In Veritas (NeWest Press, 2020)
ISBN978-1-98873-283-1 | 344 pp | $21.95 CAD | BUY Here
Like many works of speculative fiction, C.J. Lavigne‘s debut novel In Veritas is interested in examining the lives and significance of characters who are outsiders. The narrative primarily follows the protagonist Verity, a lifelong synaesthete who has previously been hospitalized for so-called hallucinations, but which are in fact glimpses into another world that exists within our own world, hidden in plain sight. This other world is populated by ageless immortals who look, to ordinary folk, like teenage girls, and small dragons, who look. to the uninitiated, like pigeons. It is not until Verity is led by her synaesthesia into the inner circle of Ottawa’s local denizens of ‘The Between’ — pockets of safe space where the strange and fantastical can still flourish — that she learns that her hallucinations are actually the ability to see more of the world than most people can. The Between is not a space for magic (though a magician does live there); rather, it is a space where alternative belief systems can persist, instead of being streamrollered by science, religion or other dominant ideologies. Those belief systems of The Between are crucial, because when belief disappears, so too can the thing one believes in. The dragons, for instance, will often really turn to pigeons and die if they are mistaken for pigeons by people who are stubbornly unwilling to confront the fact that dragons exist. The narrative of In Veritas thus forms a complex allegory — perhaps it is a study in ableism and mental illness, or perhaps a tale of the imperial epistemological agenda that followed from the European Enlightenment.

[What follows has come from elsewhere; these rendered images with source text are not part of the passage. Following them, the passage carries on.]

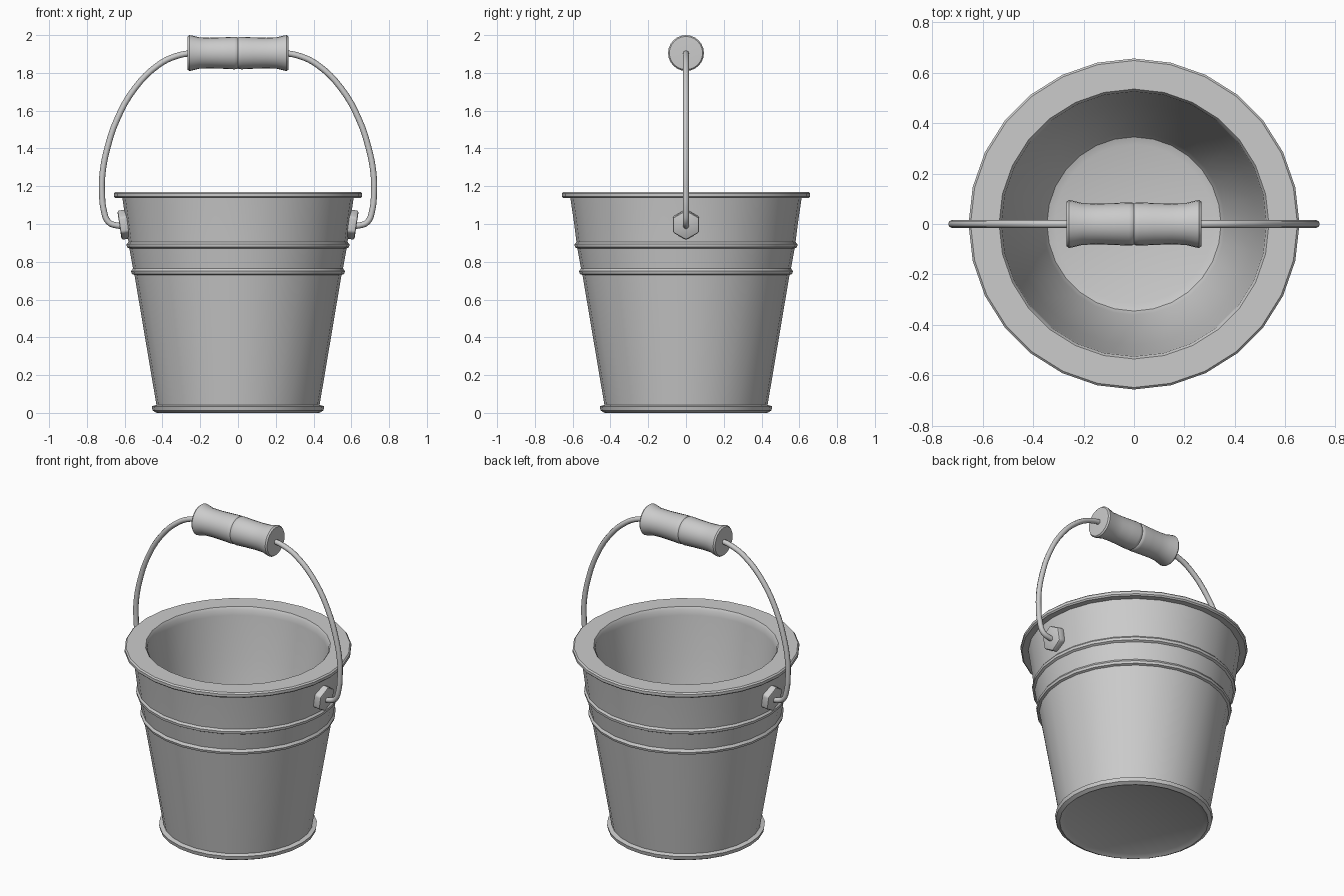
import bpy
import bmesh
import math
from mathutils import Matrix, Vector

if "Cube" in bpy.data.objects:
    bpy.data.objects.remove(bpy.data.objects["Cube"])

GREY = (0.6, 0.6, 0.6, 1)
metal = bpy.data.materials.new("plain grey")
metal.use_nodes = True
metal.diffuse_color = GREY
metal.node_tree.nodes["Principled BSDF"].inputs["Base Color"].default_value = GREY


def finish(name, bm, angle):
    """Turn a bmesh into a smooth shaded object."""
    bmesh.ops.recalc_face_normals(bm, faces=bm.faces)
    mesh = bpy.data.meshes.new(name)
    bm.to_mesh(mesh)
    bm.free()
    mesh.materials.append(metal)
    obj = bpy.data.objects.new(name, mesh)
    bpy.context.collection.objects.link(obj)
    bpy.ops.object.select_all(action="DESELECT")
    obj.select_set(True)
    bpy.context.view_layer.objects.active = obj
    bpy.ops.object.shade_smooth_by_angle(angle=math.radians(angle))
    return obj


def lathe(name, profile, sides, matrix=Matrix(), angle=40):
    """Spin a closed (radius, height) profile whose ends lie on the axis."""
    bm = bmesh.new()
    verts = [bm.verts.new((r, 0, z)) for r, z in profile]
    edges = [bm.edges.new(pair) for pair in zip(verts, verts[1:])]
    bmesh.ops.spin(bm, geom=verts + edges, axis=(0, 0, 1), cent=(0, 0, 0),
                   angle=math.tau, steps=sides)
    bmesh.ops.remove_doubles(bm, verts=bm.verts, dist=0.0005)
    bmesh.ops.transform(bm, matrix=matrix, verts=bm.verts)
    return finish(name, bm, angle)


# Pail: foot ring, tapered wall with two beads, flat rim and inside
lathe("pail", [
    (0, 0.015), (0.40, 0.015), (0.43, 0), (0.452, 0.012), (0.457, 0.035),
    (0.432, 0.042), (0.548, 0.73), (0.562, 0.735), (0.566, 0.75),
    (0.556, 0.765), (0.575, 0.87), (0.588, 0.877), (0.59, 0.893),
    (0.58, 0.905), (0.592, 1.0), (0.612, 1.137), (0.648, 1.137),
    (0.656, 1.145), (0.656, 1.162), (0.648, 1.17), (0.535, 1.17),
    (0.525, 1.155), (0.522, 1.12), (0.48, 0.86), (0.36, 0.085),
    (0.345, 0.06), (0.315, 0.05), (0, 0.05),
], 28)

# Grip: two flared halves meeting in a thin groove
half = [(0.070, 0.268), (0.088, 0.267), (0.095, 0.258), (0.093, 0.245),
        (0.083, 0.205), (0.081, 0.15), (0.083, 0.08), (0.086, 0.02),
        (0.085, 0.006)]
grip = [(0, 0.268)] + half + [(0.080, 0)]
grip += [(r, -x) for r, x in reversed(half)] + [(0, -0.268)]
lathe("grip", grip, 24,
      Matrix.Translation((0, 0, 1.905)) @ Matrix.Rotation(math.pi / 2, 4, "Y"))

# Bail: bent wire from ear to ear, passing through the grip
arm = [(0.59, 0.99), (0.64, 0.992), (0.685, 1.01), (0.71, 1.07), (0.72, 1.17),
       (0.717, 1.27), (0.692, 1.40), (0.642, 1.55), (0.545, 1.72),
       (0.42, 1.843), (0.33, 1.888), (0.24, 1.905)]
path = [(-x, z) for x, z in arm] + [(x, z) for x, z in reversed(arm)]
curve = bpy.data.curves.new("bail_wire", "CURVE")
curve.dimensions = "3D"
curve.bevel_depth = 0.016
curve.bevel_resolution = 2
curve.resolution_u = 4
curve.use_fill_caps = True
curve.materials.append(metal)
spline = curve.splines.new("BEZIER")
spline.bezier_points.add(len(path) - 1)
for point, (x, z) in zip(spline.bezier_points, path):
    point.co = (x, 0, z)
    point.handle_left_type = point.handle_right_type = "AUTO"
bail = bpy.data.objects.new("bail_wire", curve)
bpy.context.collection.objects.link(bail)

# Ears: bevelled six-sided plates leaning with the wall
for side, name in ((1, "left_ear"), (-1, "right_ear")):
    bm = bmesh.new()
    bmesh.ops.create_cone(bm, cap_ends=True, segments=6, radius1=0.08,
                          radius2=0.08, depth=0.05)
    bmesh.ops.bevel(bm, geom=bm.edges[:], offset=0.01, segments=2,
                    affect="EDGES", profile=0.5)
    lean = Vector((side, 0, -0.15)).to_track_quat("Z", "Y").to_matrix().to_4x4()
    # Keep two corners of each plate pointing sideways along y
    turn = Matrix.Rotation(math.pi / 2, 4, "Z")
    along = lean.to_3x3() @ Vector((0, 1, 0))
    if abs(along.y) > 0.5:
        turn = Matrix.Rotation(math.pi / 2, 4, "Z")
    else:
        turn = Matrix()
    place = Matrix.Translation((side * 0.603, 0, 0.997)) @ lean @ turn
    bmesh.ops.transform(bm, matrix=place, verts=bm.verts)
    finish(name, bm, 40)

In either case, the question the story takes up wholeheartedly is this: how do you proceed if the only way to save your people is through violence against your oppressors? Without giving away the ending, what I can say that is that, truthfully, In Veritas offers no easy answers.
Chapter 14 (pp. 173–193) offers a sample of several of the formal approaches Lavigne takes: it opens with a (fictional) newspaper article, proceeds with standard, third-person, over-the-shoulder narrative prose that follows Verity’s partner Jacob and ends with a metatextual dialogue between Verity, acting as editor, and the unnamed writer of the story.